-------- DATA FOR REVIEW --------
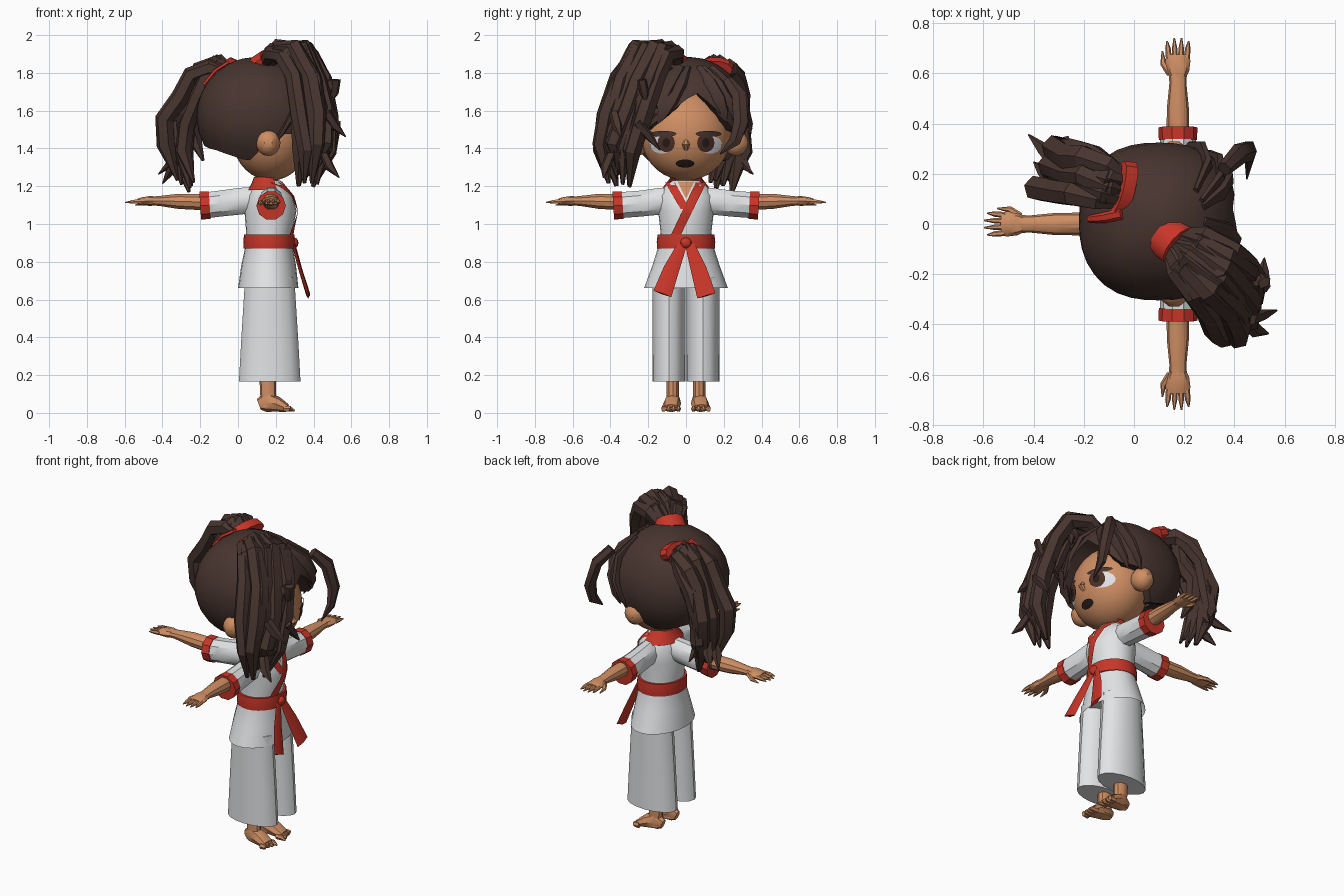
import bpy, math, random
from mathutils import Vector as V

if "Cube" in bpy.data.objects:
    bpy.data.objects.remove(bpy.data.objects["Cube"])

random.seed(7)
COLORS = {
    "hair brown": (0.064, 0.035, 0.028), "skin": (0.62, 0.27, 0.125),
    "cloth white": (0.76, 0.77, 0.78), "trim red": (0.58, 0.036, 0.022),
    "eye white": (0.80, 0.80, 0.83), "iris brown": (0.075, 0.03, 0.02),
    "mouth dark": (0.02, 0.012, 0.01)}
MATS = {}
for k, c in COLORS.items():
    MATS[k] = bpy.data.materials.new(k)
    MATS[k].diffuse_color = (*c, 1)


def make(name, verts, faces, mat, angle=35):
    me = bpy.data.meshes.new(name)
    me.from_pydata([tuple(v) for v in verts], [], faces)
    me.materials.append(MATS[mat])
    ob = bpy.data.objects.new(name, me)
    bpy.context.collection.objects.link(ob)
    bpy.ops.object.select_all(action='DESELECT')
    ob.select_set(True)
    bpy.context.view_layer.objects.active = ob
    bpy.ops.object.mode_set(mode='EDIT')
    bpy.ops.mesh.select_all(action='SELECT')
    bpy.ops.mesh.normals_make_consistent(inside=False)
    bpy.ops.object.mode_set(mode='OBJECT')
    bpy.ops.object.shade_smooth_by_angle(angle=math.radians(angle))
    return ob


def loft(name, rings, mat, caps=(True, True), angle=35, closed=True):
    n = len(rings[0])
    faces = [(r * n + i, r * n + (i + 1) % n, r * n + n + (i + 1) % n, r * n + n + i)
             for r in range(len(rings) - 1) for i in range(n if closed else n - 1)]
    if caps[0]:
        faces.append(tuple(range(n)))
    if caps[1]:
        faces.append(tuple(range((len(rings) - 1) * n, len(rings) * n)))
    return make(name, [v for r in rings for v in r], faces, mat, angle)


def column(name, rows, mat, n=24, y=0, caps=(True, True)):
    """Stack of horizontal ellipses: rows of (z, centre x, rx, ry)."""
    A = [2 * math.pi * i / n for i in range(n)]
    return loft(name, [[V((cx + rx * math.cos(a), y + ry * math.sin(a), z)) for a in A]
                       for z, cx, rx, ry in rows], mat, caps)


def tube(name, pts, radii, mat, ref=(0, 0, 1), n=8, angle=35):
    """Elliptic tube along a path; radii are (across, along ref)."""
    pts = [V(p) for p in pts]
    rings = []
    for k, p in enumerate(pts):
        t = (pts[min(k + 1, len(pts) - 1)] - pts[max(k - 1, 0)]).normalized()
        s = t.cross(V(ref)).normalized()
        u = s.cross(t)
        w, h = radii[k]
        rings.append([p + s * w * math.cos(2 * math.pi * i / n) + u * h * math.sin(2 * math.pi * i / n)
                      for i in range(n)])
    return loft(name, rings, mat, angle=angle)


def ball(name, c, r, mat, n=20, m=12):
    rows = [(c[2] - r[2] * math.cos(math.pi * k / m), c[0], max(.001, r[0] * math.sin(math.pi * k / m)),
             max(.001, r[1] * math.sin(math.pi * k / m))) for k in range(m + 1)]
    return column(name, rows, mat, n, c[1])


def lerp(table, z):
    for a, b in zip(table, table[1:]):
        if a[0] <= z <= b[0]:
            f = (z - a[0]) / (b[0] - a[0])
            return [p + (q - p) * f for p, q in zip(a, b)][1:]
    return list(table[-1][1:] if z > table[-1][0] else table[0][1:])


# ---- jacket, belt, collar
JACKET = [(.66, .16, .16, .222), (.78, .162, .145, .178), (.90, .165, .122, .14), (.96, .165, .122, .135),
          (1.07, .172, .138, .148), (1.15, .17, .118, .15), (1.20, .165, .085, .115), (1.23, .165, .06, .07)]
column("jacket", JACKET, "cloth white", caps=(False, True))
column("belt", [(.87, .165, .135, .153), (.905, .165, .137, .155), (.945, .165, .133, .15)], "trim red")
ARC = [math.radians(65 + 230 * i / 16) for i in range(17)]
loft("collar", [[V((cx + rx * math.cos(a), ry * math.sin(a), z)) for a in ARC] for z, cx, rx, ry in
                ((1.18, .16, .108, .135), (1.215, .16, .088, .105), (1.25, .155, .07, .08))],
     "trim red", (False, False), closed=False)


def jacket_x(y, z):
    cx, rx, ry = lerp(JACKET, z)
    return cx + rx * math.sqrt(max(0, 1 - (y / ry) ** 2))


def lapel(name, a, b, w0, w1, mat, lift, steps=8):
    vs, fs = [], []
    for k in range(steps + 1):
        f = k / steps
        y, z = a[0] + (b[0] - a[0]) * f, a[1] + (b[1] - a[1]) * f
        w = w0 + (w1 - w0) * f
        for d in (-w, 0, w):
            vs.append((jacket_x(y + d, z) + lift, y + d, z))
        if k < steps:
            fs += [(3 * k + j, 3 * k + j + 1, 3 * k + j + 4, 3 * k + j + 3) for j in (0, 1)]
    make(name, vs, fs, mat)


lapel("bare_chest", (0, 1.225), (0, 1.14), .045, .004, "skin", .004)
lapel("lapel_over", (.08, 1.22), (-.055, .94), .028, .026, "trim red", .009)
lapel("lapel_under", (-.085, 1.22), (-.005, 1.08), .026, .024, "trim red", .007)
ball("belt_knot", (.30, 0, .90), (.02, .03, .028), "trim red", 8, 6)
for s, side, y1, z1 in ((-1, "left", -.125, .63), (1, "right", .108, .62)):
    tube("belt_tail_" + side, [(.295, s * .02, .89), (.33, y1 * .62, .76), (.372, y1, z1)],
         [(.025, .01), (.042, .01), (.05, .01)], "trim red", (1, 0, 0), 4)

# ---- trousers, legs and feet
column("trouser_hips", [(.68, .165, .13, .165), (.86, .165, .11, .125)], "cloth white")
for s, side in ((-1, "left"), (1, "right")):
    column("trouser_" + side, [(.165, .168, .163, .088), (.40, .168, .15, .087), (.72, .168, .13, .087)],
           "cloth white", 16, s * .09)
    column("ankle_" + side, [(.03, .165, .05, .038), (.09, .16, .042, .034), (.25, .155, .045, .038)],
           "skin", 10, s * .07)
    tube("foot_" + side, [(.11, s * .07, .045), (.15, s * .07, .06), (.21, s * .075, .045), (.26, s * .08, .025)],
         [(.02, .03), (.042, .055), (.048, .04), (.045, .022)], "skin")
    for i in range(4):
        y = s * (.04 + .026 * i)
        tube(f"toe_{side}_{i}", [(.24, y, .022), (.275, y, .022), (.30 - .01 * i, y, .012)],
             [(.014, .018), (.014, .016), (.004, .005)], "skin", n=6)

# ---- three arms: sleeve, cuff, forearm, hand
ARMS = (("left", V((.175, 0, 0)), V((0, -1, 0)), .335), ("right", V((.175, 0, 0)), V((0, 1, 0)), .335),
        ("back", V((.145, 0, 0)), V((-1, 0, 0)), .295))
for nm, o, d, c in ARMS:
    side = V((1, 0, 0)) if abs(d.y) > .5 else V((0, -1, 0))

    def P(t, z, w=0):
        return o + d * t + side * w + V((0, 0, z))
    tube("sleeve_" + nm, [P(.04, 1.13), P(.14, 1.12), P(.24, 1.108), P(c + .01, 1.10)],
         [(.06, .072), (.066, .074), (.068, .072), (.072, .072)], "cloth white", n=10)
    tube("cuff_" + nm, [P(c, 1.10), P(c + .05, 1.097)], [(.076, .076), (.078, .078)], "trim red", n=10)
    tube("forearm_" + nm, [P(.30, 1.115), P(.46, 1.12), P(.56, 1.122), P(.60, 1.122)],
         [(.046, .046), (.044, .042), (.034, .028), (.036, .024)], "skin", n=10)
    tube("palm_" + nm, [P(.58, 1.122), P(.61, 1.122), P(.65, 1.12), P(.675, 1.118)],
         [(.03, .024), (.045, .026), (.05, .022), (.046, .016)], "skin")
    for i in range(4):
        w = -.036 + .024 * i
        tube(f"finger_{nm}_{i}", [P(.66, 1.12, w), P(.70, 1.118, w * 1.1), P(.742 - .012 * (i in (0, 3)), 1.114, w * 1.2)],
             [(.012, .013), (.011, .011), (.003, .003)], "skin", n=6)
    tube("thumb_" + nm, [P(.60, 1.118, -.03), P(.64, 1.11, -.058), P(.69, 1.10, -.062)],
         [(.016, .015), (.013, .012), (.003, .003)], "skin", n=6)

# ---- head
HC, HR = (.175, 0, 1.475), (.21, .24, .245)
ball("head", HC, HR, "skin", 28, 18)
column("neck", [(1.15, .16, .055, .055), (1.30, .16, .055, .055)], "skin", 12)
for s, side in ((-1, "left"), (1, "right")):
    ball("ear_" + side, (.16, s * .262, 1.43), (.065, .07, .07), "skin", 10, 8)
tube("nose", [(.37, 0, 1.45), (.39, 0, 1.42), (.37, 0, 1.395)], [(.01, .008), (.02, .016), (.012, .01)],
     "skin", (1, 0, 0), 6)


def face_plate(name, cy, cz, ry, rz, mat, lift, n=14):
    vs, fs = [], []
    for k, f in enumerate((.001, .5, 1)):
        for i in range(n):
            a = 2 * math.pi * i / n
            y, z = cy + ry * f * math.cos(a), cz + rz * f * math.sin(a)
            q = 1 - (y / HR[1]) ** 2 - ((z - HC[2]) / HR[2]) ** 2
            vs.append((HC[0] + HR[0] * math.sqrt(max(q, 0)) + lift, y, z))
            if k:
                j = (i + 1) % n
                fs.append(((k - 1) * n + i, (k - 1) * n + j, k * n + j, k * n + i))
    make(name, vs, fs, mat)


for s, side in ((-1, "left"), (1, "right")):
    face_plate("eye_white_" + side, s * .128, 1.42, .064, .047, "eye white", .005)
    face_plate("iris_" + side, s * .105, 1.43, .046, .05, "iris brown", .007)
    face_plate("pupil_" + side, s * .105, 1.43, .02, .025, "mouth dark", .009)
    face_plate("lash_" + side, s * .12, 1.477, .07, .016, "hair brown", .0095)
face_plate("mouth", -.005, 1.32, .05, .022, "mouth dark", .007)

# ---- hair cap with a parted fringe
EDGE = [(-180, 1.42), (-140, 1.39), (-102, 1.33), (-88, 1.38), (-78, 1.47), (-48, 1.48), (-20, 1.58), (8, 1.70),
        (25, 1.62), (48, 1.49), (78, 1.47), (88, 1.38), (102, 1.33), (140, 1.39), (180, 1.42)]


def cap_point(deg, z, s=1.0):
    a = math.radians(deg)
    c, d = math.cos(a), math.sin(a)
    r = s * math.sqrt(max(0, 1 - ((z - 1.57) / .315) ** 2)) / (abs(c) ** 2.4 + abs(d) ** 2.4) ** (1 / 2.4)
    return V((.10 + .32 * r * c, .01 + .315 * r * d, z))


N, M = 36, 9
rings = [[cap_point(10 * i - 180, lerp(EDGE, 10 * i - 180)[0] + .02, .55) for i in range(N)]]
for k in range(M + 1):
    row = []
    for i in range(N):
        e0 = math.asin((lerp(EDGE, 10 * i - 180)[0] - 1.57) / .315)
        row.append(cap_point(10 * i - 180, 1.57 + .315 * math.sin(e0 + (math.radians(89) - e0) * k / M)))
    rings.append(row)
loft("hair_cap", rings, "hair brown", (False, True), 30)

# fringe locks sweeping from the parting to both temples
for i, (a0, a1, z1) in enumerate(((0, -30, 1.53), (-10, -52, 1.44), (-30, -72, 1.42),
                                  (18, 38, 1.54), (25, 58, 1.46), (40, 72, 1.46))):
    pts = [cap_point(a0 + (a1 - a0) * f, 1.83 + (z1 - 1.83) * f, .99) for f in (0, .3, .6, .85, 1)]
    tube(f"fringe_{i}", pts, [(.012, .02), (.022, .045), (.022, .048), (.016, .03), (.003, .004)],
         "hair brown", n=6, ref=(.2, 1, .6))
tube("temple_lock_right", [(.36, .22, 1.76), (.42, .28, 1.68), (.46, .29, 1.54), (.46, .26, 1.44), (.45, .18, 1.37)],
     [(.03, .03), (.035, .045), (.03, .045), (.02, .035), (.003, .004)], "hair brown", (0, 1, 0), 6)


# ---- ponytails made of overlapping locks and loose ends; path rows are x, y, z, spread
def ponytail(name, path, ref, count, ends):
    ref = V(ref).normalized()
    out = V((ref.y, -ref.x, 0))
    prof = [(.03, .028), (.045, .042), (.048, .048), (.048, .048), (.05, .05), (.048, .044), (.008, .012)]

    def jitter(a):
        return V([random.uniform(-a, a) for _ in range(3)])
    for i in range(count):
        w = 2 * i / (count - 1) - 1
        o = random.uniform(-.065, .065)
        drop = random.uniform(-.02, .15)
        pts = []
        for k, (x, y, z, sp) in enumerate(path):
            q = V((x, y, z - .035 * w * w * (k in (1, 2)))) + ref * w * sp + out * o * min(1, k / 3) + jitter(.016)
            q.z += drop * max(0, k - 3) / (len(path) - 4)
            pts.append(q)
        r = random.uniform(.85, 1.15)
        tube(f"{name}_lock_{i}", pts, [(a * r, b * r) for a, b in prof], "hair brown", ref, 6, 25)
    for i in range(ends):
        x, y, z, sp = path[random.choice((2, 3, 4, 5))]
        a = V((x, y, z)) + ref * random.uniform(-sp, sp) + jitter(.04)
        dirn = ref * random.uniform(-.8, .8) + out * random.uniform(-.8, .8) + V((0, 0, -1))
        tube(f"{name}_end_{i}", [a, a + dirn * .07, a + dirn * .14 + jitter(.02)],
             [(.02, .03), (.022, .03), (.003, .004)], "hair brown", ref, 5, 25)


ponytail("front_ponytail", [(.15, -.07, 1.84, .02), (.23, -.13, 1.935, .075), (.34, -.21, 1.935, .11),
                            (.41, -.29, 1.77, .12), (.435, -.355, 1.57, .115), (.43, -.40, 1.39, .10),
                            (.395, -.37, 1.20, .06)], (1, 1, 0), 10, 14)
ponytail("back_ponytail", [(-.03, .13, 1.80, .04), (-.11, .16, 1.855, .075), (-.19, .19, 1.81, .085),
                           (-.24, .20, 1.68, .085), (-.30, .22, 1.52, .085), (-.31, .22, 1.36, .08),
                           (-.26, .19, 1.18, .06)], (.25, 1, 0), 9, 12)

# red hair ties and a loose ribbon
tube("front_hair_tie", [(.12, -.04, 1.83), (.175, -.085, 1.87)], [(.064, .09), (.062, .085)], "trim red", (1, 1, 0), 12)
tube("back_hair_tie", [(-.02, .135, 1.81), (-.065, .145, 1.832)], [(.058, .115), (.056, .11)], "trim red", (.45, 1, 0), 12)
tube("back_hair_ribbon", [(-.05, .04, 1.855), (-.12, .025, 1.81), (-.18, .02, 1.735)],
     [(.022, .012), (.022, .012), (.014, .012)], "trim red", (0, 0, 1), 6)

for m in bpy.data.materials:
    if m.users and not m.is_grease_pencil:
        m.use_nodes = True
        m.node_tree.nodes["Principled BSDF"].inputs["Base Color"].default_value = m.diffuse_color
--------
### DIRECTIONS FOR THIS TASK
Look back at the entries above. Retype the line with "A = [2 * math.pi", the line with "max(.001, r[1] *", and all lines in between.

### COMPLETED TASK
    A = [2 * math.pi * i / n for i in range(n)]
    return loft(name, [[V((cx + rx * math.cos(a), y + ry * math.sin(a), z)) for a in A]
                       for z, cx, rx, ry in rows], mat, caps)


def tube(name, pts, radii, mat, ref=(0, 0, 1), n=8, angle=35):
    """Elliptic tube along a path; radii are (across, along ref)."""
    pts = [V(p) for p in pts]
    rings = []
    for k, p in enumerate(pts):
        t = (pts[min(k + 1, len(pts) - 1)] - pts[max(k - 1, 0)]).normalized()
        s = t.cross(V(ref)).normalized()
        u = s.cross(t)
        w, h = radii[k]
        rings.append([p + s * w * math.cos(2 * math.pi * i / n) + u * h * math.sin(2 * math.pi * i / n)
                      for i in range(n)])
    return loft(name, rings, mat, angle=angle)


def ball(name, c, r, mat, n=20, m=12):
    rows = [(c[2] - r[2] * math.cos(math.pi * k / m), c[0], max(.001, r[0] * math.sin(math.pi * k / m)),
             max(.001, r[1] * math.sin(math.pi * k / m))) for k in range(m + 1)]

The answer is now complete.